Mumbai: The last time Maharashtra Navnirman Sena (MNS) chief Raj Thackeray personally led a march was on 21 August 2012, when he protested the violence against police and media by the Raza Academy in Mumbai.
MNS was the only political party which registered a public protest against the violence that did not spare even the women police personnel. Five years and a string of electoral setbacks later, Thackeray would once again lead a march on 5 October to the headquarters of Western Railway at Churchgate to protest against the Mumbai-Ahmedabad bullet train project and demand better infrastructure for suburban railway commuters in the wake of the Elphinstone stampede.
The MNS chief has sharply criticized the bullet train project and said that no other prime minister has spoken the number of lies Narendra Modi has.
Political observers, MNS workers, and functionaries from other parties feel this is Thackeray’s attempt at reversing the electoral and political decline of his 11-year-old party.
In August 2011, Thackeray had visited Gujarat and Modi, chief minister of Gujarat then, had accorded him the status of a state guest. On his return, Thackeray had lavishly praised the Gujarat model of development and in 2014 backed Modi as the prime minister. Over the past one year though, Thackeray has gone from being a Modi supporter to critic. Does that suggest a change in strategy? MNS workers and functionaries from other parties think so. An MNS leader, who did not want to be named, however, added that the change in strategy has preceded the Elphinstone stampede.
“Rajsaheb has made several visible and not-so-visible changes in the party structure and positioning on public issues in the last four months. It is not that he has suddenly developed some personal animosity towards Modi. There are decisions and policies Modi has initiated which we feel have either backfired or not worked out the way Modi promised. He is only responding to the people’s grievances," said this MNS leader. He pointed out changes like appointment of new functionaries, a direct line of command established by Thackeray under which any member of the party can reach out to him, and the social media outreach launched recently.
If numbers are any indication, Thackeray’s Facebook debut has been a hit. His Facebook page has received more than 660,000 likes in just weeks after launch. Vaibhavi Palsule, vice-principal and head of the department of political science at Ramnarain Ruia College, cautioned against mistaking FB likes for political support. “When people like the FB page of a particular party or politician, that does not necessarily mean political endorsement," Palsule said.
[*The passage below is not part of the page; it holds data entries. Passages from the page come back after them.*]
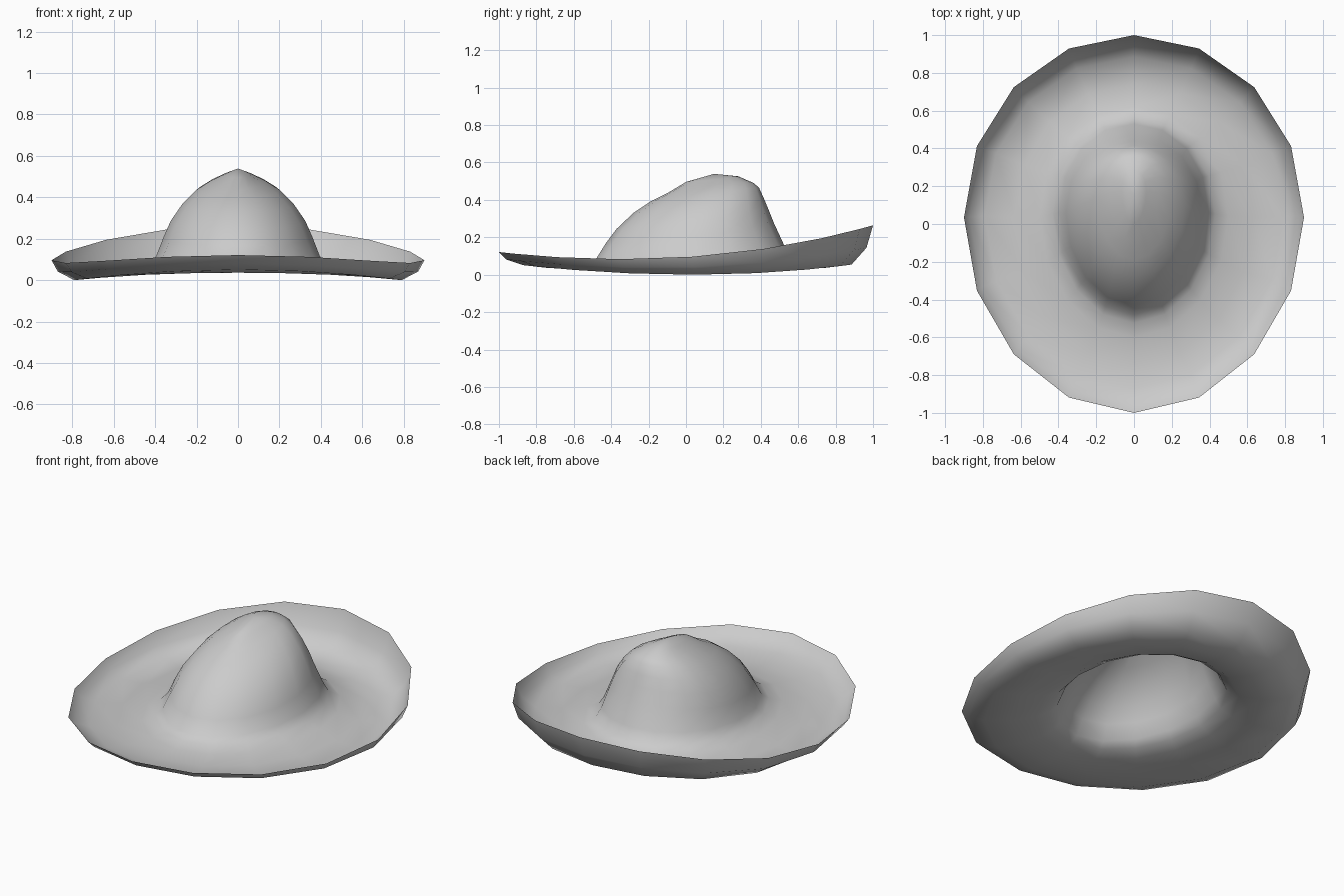
import bpy, bmesh
from math import sin, cos, pi

cube = bpy.data.objects.get("Cube")
if cube:
    bpy.data.objects.remove(cube, do_unlink=True)

SIDES = 16

felt = bpy.data.materials.new("grey felt")
felt.use_nodes = True
GREY = (0.6, 0.6, 0.6, 1)
felt.diffuse_color = GREY
felt.node_tree.nodes["Principled BSDF"].inputs["Base Color"].default_value = GREY

# Oval rings from rim to crown top:
# half width, front y, back y, front z, side z, back z
BRIM = [
    (.90, -1.0, 1.0, .125, .10, .268),
    (.87, -.96, .965, .085, .045, .148),
    (.79, -.87, .885, .055, .004, .058),
    (.63, -.74, .74, .04, .02, .04),
    (.50, -.60, .62, .045, .045, .055),
]
CROWN = [
    (.43, -.525, .56, .065, .075, .09),
    (.395, -.48, .53, .09, .12, .15),
    (.36, -.43, .47, .17, .21, .28),
    (.325, -.37, .44, .25, .29, .355),
    (.27, -.28, .415, .335, .37, .415),
    (.20, -.19, .39, .395, .44, .47),
    (.13, -.10, .36, .44, .485, .495),
    (.065, .0, .28, .50, .515, .53),
]
PEAK = (0, .15, .543)


def add_ring(bm, width, front, back, zf, zs, zb):
    """One oval ring whose height blends from front to side to back."""
    verts = []
    for i in range(SIDES):
        a = 2 * pi * i / SIDES
        s, c = sin(a), cos(a)
        y = (front + back) / 2 + (back - front) / 2 * c + .035 * s * s
        z = zs + (zb - zf) / 2 * c + ((zb + zf) / 2 - zs) * c * c
        verts.append(bm.verts.new((width * s, y, z)))
    return verts


# Hat: one open sheet, lofted from the rim up to the peak
bm = bmesh.new()
rings = [add_ring(bm, *r) for r in BRIM + CROWN]
for low, high in zip(rings, rings[1:]):
    for i in range(SIDES):
        j = (i + 1) % SIDES
        bm.faces.new((low[j], low[i], high[i], high[j]))
peak = bm.verts.new(PEAK)
for i in range(SIDES):
    bm.faces.new((rings[-1][(i + 1) % SIDES], rings[-1][i], peak))

# Rest the brim on the ground
lowest = min(v.co.z for v in bm.verts)
for v in bm.verts:
    v.co.z -= lowest

mesh = bpy.data.meshes.new("hat")
bm.to_mesh(mesh)
bm.free()
mesh.materials.append(felt)
mesh.shade_smooth()
hat = bpy.data.objects.new("hat", mesh)
bpy.context.collection.objects.link(hat)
A senior Mumbai BJP leader, who has been on friendly terms with Thackeray despite the latter’s critical posturing against BJP and Modi, said the MNS chief was talking more at the Shiv Sena than Modi. “He has probably seen some merit in the Shiv Sena strategy of staying in power with BJP and yet criticizing Modiji. I don’t blame him for thinking that attacking Modiji would bring him some political dividends. Politicians senior to him have done this mistake," said the BJP leader requesting anonymity.
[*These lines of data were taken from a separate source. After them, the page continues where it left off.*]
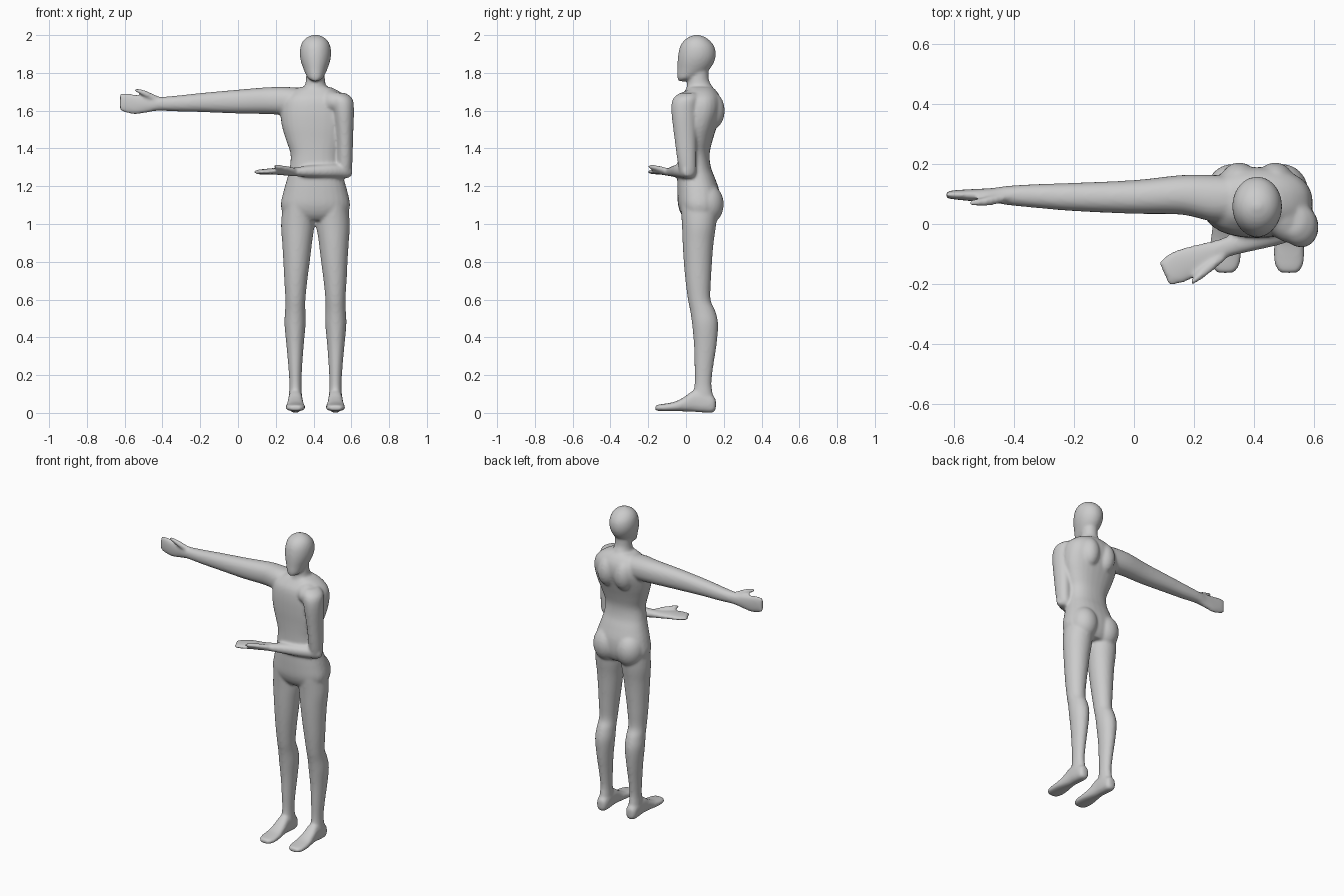
import bpy, bmesh, math
from mathutils import Vector

CX = 0.41          # body centre line
X, Y, Z = Vector((1, 0, 0)), Vector((0, 1, 0)), Vector((0, 0, 1))
bm = bmesh.new()


def spline(a, b, c, d, t):
    return 0.5 * (2*b + (c-a)*t + (2*a-5*b+4*c-d)*t*t + (3*b-a-3*c+d)*t**3)


def loft(sections, u, v, power=2.0, steps=4, n=28):
    """Closed skin through (x, y, z, radius_u, radius_v) sections."""
    pts = [sections[0]] + sections + [sections[-1]]
    rows = []
    for i in range(len(sections) - 1):
        for s in range(steps):
            rows.append([spline(*q, s / steps) for q in zip(*pts[i:i+4])])
    rows.append(sections[-1])
    rings = []
    for x, y, z, ru, rv in rows:
        ring = []
        for k in range(n):
            a = 2 * math.pi * k / n
            c, s = math.cos(a), math.sin(a)
            p = (Vector((x, y, z)) + u * ru * math.copysign(abs(c)**(2/power), c)
                 + v * rv * math.copysign(abs(s)**(2/power), s))
            ring.append(bm.verts.new(p))
        rings.append(ring)
    faces = [bm.faces.new(rings[0]), bm.faces.new(rings[-1])]
    for r, q in zip(rings, rings[1:]):
        for k in range(n):
            faces.append(bm.faces.new((r[k], r[(k+1) % n], q[(k+1) % n], q[k])))
    bmesh.ops.recalc_face_normals(bm, faces=faces)


def column(profile, power=2.0):
    """Upright part on the centre line from (z, half_width, y_front, y_back)."""
    loft([(CX, (f+b)/2, z, w, (b-f)/2) for z, w, f, b in profile], X, Y, power)


def ball(x, y, z, rx, ry, rz):
    angles = [math.pi * (i + 0.3) / 8.6 for i in range(9)]
    loft([(x, y, z - rz*math.cos(a), rx*math.sin(a), ry*math.sin(a))
          for a in angles], X, Y, steps=2)


# Head
column([(1.755, .012, -.038, -.005), (1.77, .038, -.045, .04), (1.79, .05, -.047, .085),
        (1.82, .063, -.046, .125), (1.86, .077, -.045, .15), (1.90, .083, -.041, .158),
        (1.94, .079, -.031, .15), (1.97, .065, -.012, .127), (1.99, .042, .015, .1),
        (2.002, .01, .05, .065)])
# Neck
column([(1.64, .085, .0, .16), (1.70, .075, .0, .15), (1.735, .056, .005, .135),
        (1.77, .05, .012, .12), (1.86, .048, .02, .12)])
# Torso
column([(1.02, .10, .0, .15), (1.05, .165, -.025, .17), (1.10, .183, -.042, .182),
        (1.17, .170, -.046, .178), (1.24, .150, -.046, .155), (1.30, .136, -.044, .132),
        (1.37, .132, -.042, .125), (1.44, .154, -.043, .14), (1.52, .178, -.046, .165),
        (1.60, .185, -.045, .188), (1.66, .172, -.035, .185), (1.70, .13, -.01, .165),
        (1.725, .08, .01, .14)], 2.3)
# Buttocks, shoulder blades, legs and feet on both sides
for side in (-1, 1):
    ball(CX + side*.082, .108, 1.105, .088, .092, .11)
    ball(CX + side*.06, .135, 1.60, .065, .07, .10)
    leg = [(1.12, .09, .08, -.03, .17), (1.0, .094, .088, -.022, .16),
           (.90, .097, .079, -.018, .146), (.80, .10, .070, -.012, .138),
           (.70, .104, .061, -.003, .132), (.60, .106, .053, .01, .13),
           (.54, .107, .054, .022, .155), (.47, .108, .056, .032, .17),
           (.36, .108, .046, .042, .162), (.25, .107, .037, .045, .145),
           (.15, .106, .032, .045, .135), (.07, .106, .036, .03, .148),
           (.02, .106, .034, .03, .148)]
    loft([(CX + side*o, (f+b)/2, z, w, (b-f)/2) for z, o, w, f, b in leg], X, Y)
    foot = [(.158, .045, .018, .028), (.14, .046, .034, .045), (.09, .058, .038, .056),
            (.04, .062, .038, .056), (-.01, .046, .043, .038), (-.06, .034, .05, .025),
            (-.11, .029, .052, .020), (-.145, .027, .044, .017), (-.163, .026, .028, .012)]
    loft([(CX + side*.106, y, z, w, h) for y, z, w, h in foot], X, Z, 2.5)

# Outstretched arm and flat hand
loft([(.38, .085, 1.645, .07, .07), (.27, .085, 1.650, .078, .075),
      (.16, .097, 1.653, .066, .071), (0, .09, 1.648, .056, .063),
      (-.2, .09, 1.643, .047, .05), (-.32, .093, 1.638, .040, .042),
      (-.42, .095, 1.636, .032, .036), (-.47, .096, 1.634, .024, .042),
      (-.54, .096, 1.633, .020, .052), (-.59, .097, 1.640, .016, .052),
      (-.624, .097, 1.645, .012, .045)], Y, Z, 2.2)
loft([(-.42, .09, 1.655, .016, .02), (-.48, .077, 1.685, .016, .018),
      (-.52, .072, 1.702, .013, .013), (-.548, .071, 1.71, .008, .008)], Y, Z)

# Forward-rolled shoulder and upper arm
loft([(.42, .07, 1.635, .08, .075), (.50, .035, 1.645, .095, .065),
      (.565, .0, 1.63, .06, .045)], Y, Z)
loft([(.525, .015, 1.695, .04, .045), (.545, .0, 1.665, .06, .068),
      (.558, -.01, 1.60, .056, .068), (.565, -.003, 1.45, .044, .058),
      (.565, .005, 1.33, .041, .05), (.563, .01, 1.27, .036, .043),
      (.56, .01, 1.243, .022, .028)], X, Y)
# Bent forearm with palm-up hand and thumb
across = Vector((.4, -.92, 0)).normalized()
loft([(.60, .015, 1.278, .022, .022), (.57, .008, 1.279, .038, .036),
      (.48, -.025, 1.281, .044, .037), (.38, -.055, 1.279, .038, .031),
      (.30, -.08, 1.276, .033, .023), (.25, -.1, 1.276, .041, .019),
      (.19, -.125, 1.279, .052, .017), (.14, -.147, 1.277, .055, .014),
      (.10, -.165, 1.275, .042, .012)], across, Z, 2.2)
loft([(.30, -.105, 1.283, .015, .015), (.245, -.15, 1.296, .016, .014),
      (.21, -.18, 1.302, .013, .011), (.19, -.196, 1.304, .008, .008)], across, Z)

# Fuse every part into one smooth skin
mesh = bpy.data.meshes.new("mannequin_figure")
bm.to_mesh(mesh)
bm.free()
figure = bpy.data.objects.new("mannequin_figure", mesh)
bpy.context.collection.objects.link(figure)
skin = figure.modifiers.new("fuse", 'REMESH')
skin.mode = 'VOXEL'
skin.voxel_size = 0.008
skin.use_smooth_shade = True
relax = figure.modifiers.new("relax", 'SMOOTH')
relax.factor = 0.5
relax.iterations = 7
The political and electoral footprint of MNS has been shrinking. In the 2017 polls to Brihanmumbai Municipal Corporation (BMC), the MNS polled only 7.74% of votes or seven seats. It had won 28 seats in 2012 Mumbai elections polling more than 20% votes. In the 2014 assembly elections in Maharashtra, the MNS vote-share came down to 3% (one seat) from 11.88% in 2009(13 seats).
Vaibhavi Palsule does not see the MNS making political and electoral gains from its new-found voice on Mumbai’s infrastructural woes.
“MNS and for that matter Shiv Sena too hardly have a consistent and cogent political strategy and direction. MNS particularly has been making below the belt attacks on its opponents to gain temporary popularity. But the very fact that it has not brought it any electoral dividends for the party proves that party has not been able to find a political direction and strategy," Palsule said.